“I wish I could say that racism and prejudice were only distant memories. We must dissent from the indifference. We must dissent from the apathy. We must dissent from the fear, the hatred and the mistrust … We must dissent because America can do better, because America has no choice but to do better.” — Thurgood Marshall (1908-1993), first African American to serve on the U.S. Supreme Court
With recent Day of Remembrance observances calling to mind Executive Order 9066 on Feb. 19, 1942, it is important to note that the document that triggered the mass removal of all persons from the West Coast of the United States did not actually specify any race or ethnic group and, therefore, could have applied to any group.
President Franklin Delano Roosevelt’s E.O. 9066 allowed the secretary of war to establish restrictive military zones and exclude anyone deemed capable of espionage or who might threaten America’s national defense.
Inevitably, the takeaway from DOR commemorations warns that what happened to Japanese Americans during World War II “must never happen again.”
While there are those who take this warning to heart, others shrug it off. Billionaire real estate mogul Donald Trump told Time magazine on Dec. 8, 2015 that he does not know whether her would have supported or opposed the World War II internment of Japanese Americans. “I would have had to be there at the time to tell you, to give you a proper answer.”
Following that logic, he would have had to be around during the Civil War to determine whether he would have supported or opposed slavery.
Pressed numerous times during an MSNBC appearance on Feb. 15 to say whether or not internment violated American values, Trump refused to respond.
Far more frightening than Trump himself are his legion of fans, or The Walking Dread. Whether Trump wins or loses the nomination, the Trumplicans will still be around. The average Trumplican is in favor of a Muslim ban and, in fact, wants to make Islam illegal. They are also against the Black Lives Matter movement.
Some 32 percent of them think the wartime internment of Japanese Americans “was a good idea,” the Public Policy report found. Another 35 percent had no opinion, and the remaining 33 percent said they would have opposed internment.

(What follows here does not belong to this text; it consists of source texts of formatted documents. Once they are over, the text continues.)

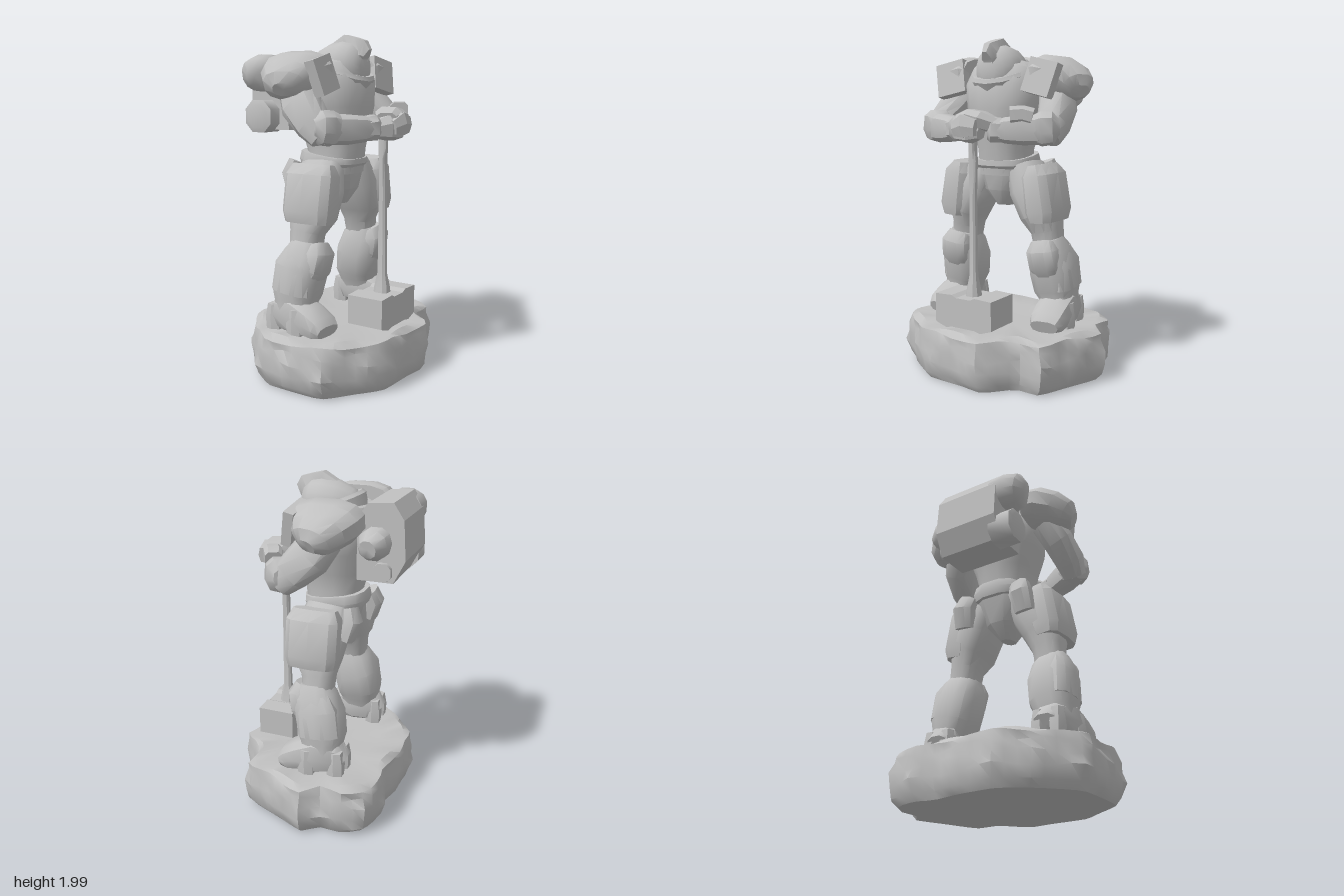
import * as THREE from 'three';
import { toCreasedNormals } from 'three/addons/utils/BufferGeometryUtils.js';

const V = (x, y, z) => new THREE.Vector3(x, y, z);
const UP = V(0, 1, 0);

// Closed skin over a list of rings, wound outward, with capped ends
function loft(rings, crease = 0.6) {
  const n = rings[0].length, pts = rings.flat(), idx = [];
  for (let i = 0; i < rings.length - 1; i++) {
    for (let j = 0; j < n; j++) {
      const a = i * n + j, b = i * n + (j + 1) % n;
      idx.push(a, b, b + n, a, b + n, a + n);
    }
  }
  [0, rings.length - 1].forEach((r) => {
    const c = pts.length;
    pts.push(rings[r].reduce((s, p) => s.add(p), V(0, 0, 0)).divideScalar(n));
    for (let j = 0; j < n; j++) {
      const a = r * n + j, b = r * n + (j + 1) % n;
      if (r === 0) idx.push(c, b, a); else idx.push(c, a, b);
    }
  });
  let volume = 0;
  for (let i = 0; i < idx.length; i += 3) {
    volume += pts[idx[i]].dot(V(0, 0, 0).crossVectors(pts[idx[i + 1]], pts[idx[i + 2]]));
  }
  if (volume < 0) idx.reverse();
  const g = new THREE.BufferGeometry().setFromPoints(pts);
  g.setIndex(idx);
  return toCreasedNormals(g.toNonIndexed(), crease);
}

// Limb along keys [x, y, z, half width along ref, half width across]; box < 1 squares it off
function limb(keys, { ref = V(1, 0, 0), sides = 10, box = 0.75, crease = 0.7 } = {}) {
  const P = keys.map((k) => V(k[0], k[1], k[2]));
  return loft(keys.map((k, i) => {
    const t = P[Math.min(i + 1, P.length - 1)].clone().sub(P[Math.max(i - 1, 0)]).normalize();
    const u = ref.clone().addScaledVector(t, -ref.dot(t)).normalize();
    const w = V(0, 0, 0).crossVectors(t, u);
    return Array.from({ length: sides }, (_, j) => {
      const a = (j + 0.5) / sides * Math.PI * 2, c = Math.cos(a), s = Math.sin(a);
      return P[i].clone()
        .addScaledVector(u, k[3] * Math.sign(c) * Math.abs(c) ** box)
        .addScaledVector(w, k[4] * Math.sign(s) * Math.abs(s) ** box);
    });
  }), crease);
}

// Flat outline extruded along z and centred on z = 0
function slab(points, depth) {
  const shape = new THREE.Shape(points.map((p) => new THREE.Vector2(...p)));
  return new THREE.ExtrudeGeometry(shape, { depth, bevelEnabled: false }).translate(0, 0, -depth / 2);
}

export function createModel() {
  const root = new THREE.Group();
  const grey = new THREE.MeshStandardMaterial({ color: 0xc0c0c0 });
  grey.name = 'stone grey';
  const figure = new THREE.Group();
  figure.name = 'figure';
  figure.position.z = 0.037;
  const add = (name, geometry, parent = figure) => {
    const m = new THREE.Mesh(geometry, grey);
    m.name = name;
    parent.add(m);
    return m;
  };

  // Rock base: irregular outline stacked in uneven layers
  const outline = [[-0.07, -0.64], [0.15, -0.55], [0.36, -0.46], [0.36, -0.29], [0.52, -0.14], [0.5, 0.03],
    [0.48, 0.3], [0.36, 0.46], [0.22, 0.63], [-0.18, 0.63], [-0.32, 0.52], [-0.42, 0.41], [-0.51, 0.25],
    [-0.5, 0], [-0.46, -0.2], [-0.49, -0.32], [-0.44, -0.48], [-0.32, -0.56], [-0.16, -0.56]];
  const edge = new THREE.CatmullRomCurve3(outline.map(([x, z]) => V(x, 0, z)), true, 'catmullrom', 0.2).getSpacedPoints(56);
  edge.pop();
  const layers = [[0.01, 0.9, 0], [0.05, 0.95, 0.02], [0.12, 0.98, 0.025], [0.19, 0.975, 0.03], [0.25, 0.96, 0.03],
    [0.3, 0.945, 0.02], [0.318, 0.88, 0.01], [0.305, 0.6, 0], [0.3, 0.25, 0]];
  add('rockBase', loft(layers.map(([y, s, j], i) => edge.map((p, k) => {
    const f = s + j * Math.sin(k * 1.3 + i * 1.9) * Math.cos(k * 0.45 - i);
    return V(p.x * f, y + (i > 1 && i < 7 ? 0.01 * Math.sin(k * 0.9 + i * 2) : 0), p.z * f);
  })), 0.7), root);

  // Torso, belt and groin
  add('torso', limb([[-0.04, 1.2, 0, 0.15, 0.16], [-0.04, 1.34, 0, 0.17, 0.155], [-0.045, 1.45, 0, 0.195, 0.18],
    [-0.05, 1.58, 0, 0.22, 0.23], [-0.06, 1.7, 0, 0.23, 0.25], [-0.09, 1.8, 0, 0.2, 0.22], [-0.1, 1.85, 0, 0.15, 0.16]], { sides: 16, box: 0.85 }));
  add('belt', limb([[-0.06, 1.24, 0, 0.175, 0.175], [-0.06, 1.27, 0, 0.19, 0.185], [-0.055, 1.31, 0, 0.185, 0.175]], { sides: 14 }));
  add('groin', limb([[-0.03, 1.01, 0, 0.06, 0.035], [-0.04, 1.1, 0, 0.13, 0.11], [-0.05, 1.26, 0, 0.165, 0.19]], { sides: 10 }));

  // Collar: hollow ring sloping down to the front
  const collar = new THREE.LatheGeometry([[0.19, -0.1], [0.215, 0.05], [0.2, 0.07], [0.175, 0.065], [0.15, -0.04]]
    .map((p) => new THREE.Vector2(...p)), 12);
  const ring = add('collar', toCreasedNormals(collar.toNonIndexed(), 0.6));
  ring.position.set(-0.03, 1.765, 0);
  ring.rotation.z = -0.38;
  ring.scale.z = 0.94;

  // Helmet: rounded from back to front, rising to a narrow ridge over the crown
  add('helmet', limb([[-0.2, 1.81, 0, 0.05, 0.04], [-0.15, 1.81, 0, 0.1, 0.095], [-0.06, 1.81, 0, 0.14, 0.135],
    [0.03, 1.81, 0, 0.155, 0.148], [0.09, 1.81, 0, 0.145, 0.13], [0.135, 1.81, 0, 0.11, 0.095], [0.155, 1.81, 0, 0.06, 0.05]],
    { ref: UP, sides: 16, box: 1, crease: 1 }));
  add('helmetCrest', limb([[-0.12, 1.88, 0, 0.03, 0.04], [-0.05, 1.88, 0, 0.085, 0.06], [0.03, 1.88, 0, 0.14, 0.065],
    [0.1, 1.88, 0, 0.12, 0.065], [0.15, 1.88, 0, 0.1, 0.05], [0.165, 1.87, 0, 0.06, 0.035]], { ref: UP, sides: 6, box: 1.3 }));

  // Backpack block with chamfered top and bottom, and its tanks
  add('backpack', slab([[-0.24, 1.45], [-0.45, 1.45], [-0.515, 1.58], [-0.5, 1.8], [-0.44, 1.89], [-0.3, 1.88], [-0.24, 1.8]], 0.41));
  const tank = (name, keys, sides) => add(name, limb(keys, { ref: UP, sides, box: 0.9, crease: 0.9 }));
  tank('leftUpperTank', [[-0.39, 1.78, 0.15, 0.1, 0.11], [-0.39, 1.78, 0.24, 0.11, 0.115], [-0.39, 1.77, 0.31, 0.095, 0.1], [-0.38, 1.76, 0.34, 0.05, 0.05]], 12);
  tank('leftLowerTank', [[-0.4, 1.53, 0.15, 0.1, 0.1], [-0.4, 1.53, 0.29, 0.1, 0.1], [-0.4, 1.53, 0.3, 0.07, 0.07]], 8);
  tank('rightUpperTank', [[-0.35, 1.67, -0.15, 0.09, 0.09], [-0.35, 1.67, -0.28, 0.085, 0.085], [-0.34, 1.66, -0.33, 0.05, 0.05]], 10);
  tank('rightLowerTank', [[-0.39, 1.51, -0.15, 0.06, 0.06], [-0.39, 1.51, -0.23, 0.055, 0.055]], 8);

  for (const s of [1, -1]) {
    const side = new THREE.Group();
    side.name = s > 0 ? 'leftSide' : 'rightSide';
    figure.add(side);
    const part = (name, keys, opt) => add(name, limb(keys.map(([x, y, z, a, b]) => [x, y, z * s, a, b]), opt), side);

    // Shoulder pad, sloping outward, with a thick front plate
    part('shoulderPad', [[-0.1, 1.79, 0.225, 0.1, 0.19], [-0.1, 1.79, 0.25, 0.115, 0.205], [-0.1, 1.775, 0.33, 0.12, 0.2],
      [-0.09, 1.745, 0.4, 0.11, 0.165], [-0.075, 1.71, 0.455, 0.09, 0.12], [-0.06, 1.69, 0.485, 0.04, 0.06]], { ref: UP, sides: 12, box: 0.8, crease: 0.6 });
    const plate = add('padPlate', new THREE.BoxGeometry(0.06, 0.2, 0.19), side);
    plate.position.set(0.075, 1.765, 0.31 * s);
    plate.rotation.set(0.22 * s, 0.1 * s, 0.2);

    // Arm bent inward to the hammer grip
    part('upperArm', [[-0.1, 1.7, 0.31, 0.1, 0.09], [-0.03, 1.6, 0.36, 0.115, 0.095], [0.07, 1.5, 0.385, 0.1, 0.085], [0.13, 1.43, 0.385, 0.07, 0.07]]);
    part('elbow', [[0.1, 1.49, 0.445, 0.045, 0.045], [0.12, 1.49, 0.41, 0.095, 0.085], [0.15, 1.485, 0.355, 0.1, 0.09], [0.18, 1.485, 0.3, 0.07, 0.07]], { ref: UP, sides: 9 });
    part('forearm', [[0.13, 1.48, 0.39, 0.085, 0.075], [0.2, 1.475, 0.27, 0.085, 0.08], [0.25, 1.475, 0.18, 0.075, 0.07], [0.28, 1.475, 0.13, 0.055, 0.055]], { ref: UP });
    part('cuff', [[0.255, 1.475, 0.165, 0.07, 0.065], [0.285, 1.48, 0.11, 0.075, 0.07], [0.3, 1.48, 0.09, 0.055, 0.05]], { ref: UP, sides: 8 });

    // Leg: thigh, guards, knee, shin and boot
    part('thigh', [[-0.05, 1.25, 0.13, 0.13, 0.09], [-0.04, 1.12, 0.195, 0.155, 0.125], [-0.03, 0.98, 0.26, 0.145, 0.115], [-0.05, 0.88, 0.285, 0.1, 0.09], [-0.05, 0.78, 0.3, 0.09, 0.085]], { sides: 12 });
    part('thighGuard', [[-0.02, 1.27, 0.265, 0.13, 0.05], [-0.02, 1.21, 0.275, 0.16, 0.095], [-0.02, 1.0, 0.305, 0.16, 0.105], [-0.02, 0.94, 0.31, 0.145, 0.085]], { sides: 10, box: 0.6, crease: 0.6 });
    part('hipPouch', [[-0.2, 1.27, 0.18, 0.04, 0.06], [-0.22, 1.2, 0.2, 0.055, 0.07], [-0.19, 1.09, 0.21, 0.045, 0.06]], { sides: 8 });
    part('kneePad', [[0.03, 0.82, 0.3, 0.05, 0.07], [0.045, 0.77, 0.31, 0.075, 0.1], [0.025, 0.68, 0.32, 0.08, 0.1], [-0.02, 0.6, 0.33, 0.06, 0.07]], { sides: 10, crease: 0.8 });
    part('shin', [[-0.03, 0.83, 0.3, 0.09, 0.085], [-0.035, 0.76, 0.31, 0.13, 0.115], [-0.07, 0.65, 0.32, 0.145, 0.135], [-0.09, 0.53, 0.335, 0.14, 0.13], [-0.09, 0.48, 0.345, 0.125, 0.11], [-0.09, 0.38, 0.36, 0.12, 0.1]], { sides: 12 });
    part('shinGuard', [[-0.05, 0.76, 0.36, 0.1, 0.06], [-0.075, 0.69, 0.375, 0.125, 0.08], [-0.09, 0.54, 0.385, 0.13, 0.08]], { sides: 10 });
    part('boot', [[-0.23, 0.37, 0.35, 0.06, 0.07], [-0.18, 0.4, 0.35, 0.1, 0.1], [-0.06, 0.41, 0.36, 0.12, 0.115], [0.04, 0.385, 0.37, 0.09, 0.11], [0.11, 0.36, 0.375, 0.07, 0.105], [0.15, 0.345, 0.38, 0.04, 0.085]], { ref: UP, sides: 10 });
    for (const [x, z] of [[-0.2, 0.41], [-0.03, 0.44], [-0.2, 0.3]]) {
      part('bootStud', [[x, 0.3, z, 0.05, 0.04], [x, 0.38, z, 0.055, 0.045], [x, 0.46, z, 0.04, 0.035]], { sides: 6, crease: 0.3 });
    }
  }

  // Hands stacked on top of the hammer grip, and the raised guard on the right wrist
  add('lowerHand', limb([[0.28, 1.47, 0.12, 0.05, 0.05], [0.32, 1.48, 0.05, 0.075, 0.08], [0.34, 1.47, -0.03, 0.07, 0.075], [0.34, 1.46, -0.08, 0.04, 0.04]], { ref: UP, sides: 7, crease: 0.4 }));
  add('upperHand', limb([[0.28, 1.5, -0.14, 0.045, 0.05], [0.31, 1.53, -0.06, 0.055, 0.09], [0.32, 1.55, 0.01, 0.045, 0.08], [0.34, 1.53, 0.07, 0.035, 0.06]], { ref: UP, sides: 7, crease: 0.4 }));
  add('knuckles', limb([[0.39, 1.49, -0.08, 0.05, 0.03], [0.395, 1.5, 0, 0.07, 0.04], [0.38, 1.48, 0.07, 0.045, 0.03]], { ref: UP, sides: 6, crease: 0.3 }));
  add('wristGuard', limb([[0.2, 1.55, -0.33, 0.05, 0.05], [0.225, 1.565, -0.28, 0.05, 0.055], [0.26, 1.56, -0.22, 0.05, 0.055]], { ref: UP, sides: 8, box: 0.6 }));

  // War hammer resting head down
  const hammer = new THREE.Group();
  hammer.name = 'hammer';
  hammer.position.set(0.288, 0, 0.05);
  root.add(hammer);
  add('handle', limb([[0, 0.48, 0, 0.05, 0.05], [0, 0.54, 0, 0.045, 0.04], [0, 0.63, 0, 0.026, 0.024], [0, 1.1, 0, 0.022, 0.02],
    [0, 1.3, 0, 0.022, 0.028], [0, 1.36, 0, 0.027, 0.022], [0, 1.52, 0, 0.027, 0.022]], { sides: 8 }), hammer);
  const head = add('hammerHead', slab([[-0.195, 0.35], [-0.12, 0.325], [-0.08, 0.335], [0.08, 0.335], [0.12, 0.325], [0.195, 0.35],
    [0.195, 0.52], [0.08, 0.525], [0.05, 0.51], [-0.05, 0.51], [-0.08, 0.525], [-0.195, 0.52]], 0.225), hammer);
  head.rotation.y = Math.PI / 2;

  root.add(figure);
  return root;
}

However, before we give the Trumplicans too much credit, you should know that 41 percent said that they were in favor of bombing Agrabah. Unfortunately, Agrabah is the fictional country from Disney’s “Aladdin.”
According to a new poll conducted by Public Policy, the majority of Trump supporters are white (90 percent) and never went college. About 82 percent support Trump’s proposed ban on Muslims, compared to 54 percent of the Republican Party. Forty-one percent would like to see the mosques torn down; while 36 percent believe Islam should be illegal in the U.S.
The average Trumplican opposes the Black Lives Matter movement. “I mean, it seems like we really go overboard to make sure all these nationalities nowadays and colors have their fair shake of it, but no one’s looking out for the white guy anymore.”
We now know that FBI Director J. Edgar Hoover had been compiling lists of Japanese, Germans, and Italians many months before the attack on Pearl Harbor. Hoover was able to do this with the help of paranoid elected officials at the state and federal levels and duplicitous moles in each community. Within hours after the bombing, the FBI arrested Japanese, Italians, and Germans up and down the Pacific coast of the U.S. Monterey was a predominantly Italian fishing community until FBI agents seized the boats, froze their bank accounts, and cut the fisherman off from their livelihoods.
The same things happened to Germans living in California on Dec. 7. The men were arrested, and their families were left without any means of support. The U.S. declared war on Italy on Dec. 11. More than 600,000 Italians without U.S. citizenship and 11,000 Germans were declared to be “enemy aliens.”
There were approximately 1.2 million persons of German descent living in America during the war. Italian and German prisoners were often moved from one camp to another in desolate places in Tennessee, Oklahoma, Montana, and Texas. Some were held for as long as two years.
The number of Japanese Americans that were incarcerated, of course, was much larger. The mass removal of Issei and Nisei was possible due primarily because they were more easily identified and fewer in number than the Italians and Germans.
Trump’s grandfather, Frederick, was an immigrant from Germany, who arrived in the U.S. in 1885. His mother, Mary Anne, was born in Scotland in 1912.
When we talk about what happened to JAs and consider what could befall Muslims in the current political climate, it is important for all Americans to remember that, yes, mass removal and incarceration based on race, religion or just about anything else could happen again…to anyone.
Opinions expressed do not necessarily reflect those of The Rafu Shimpo or its management. Comments and/or inquiries should be directed to firstname.lastname@example.org.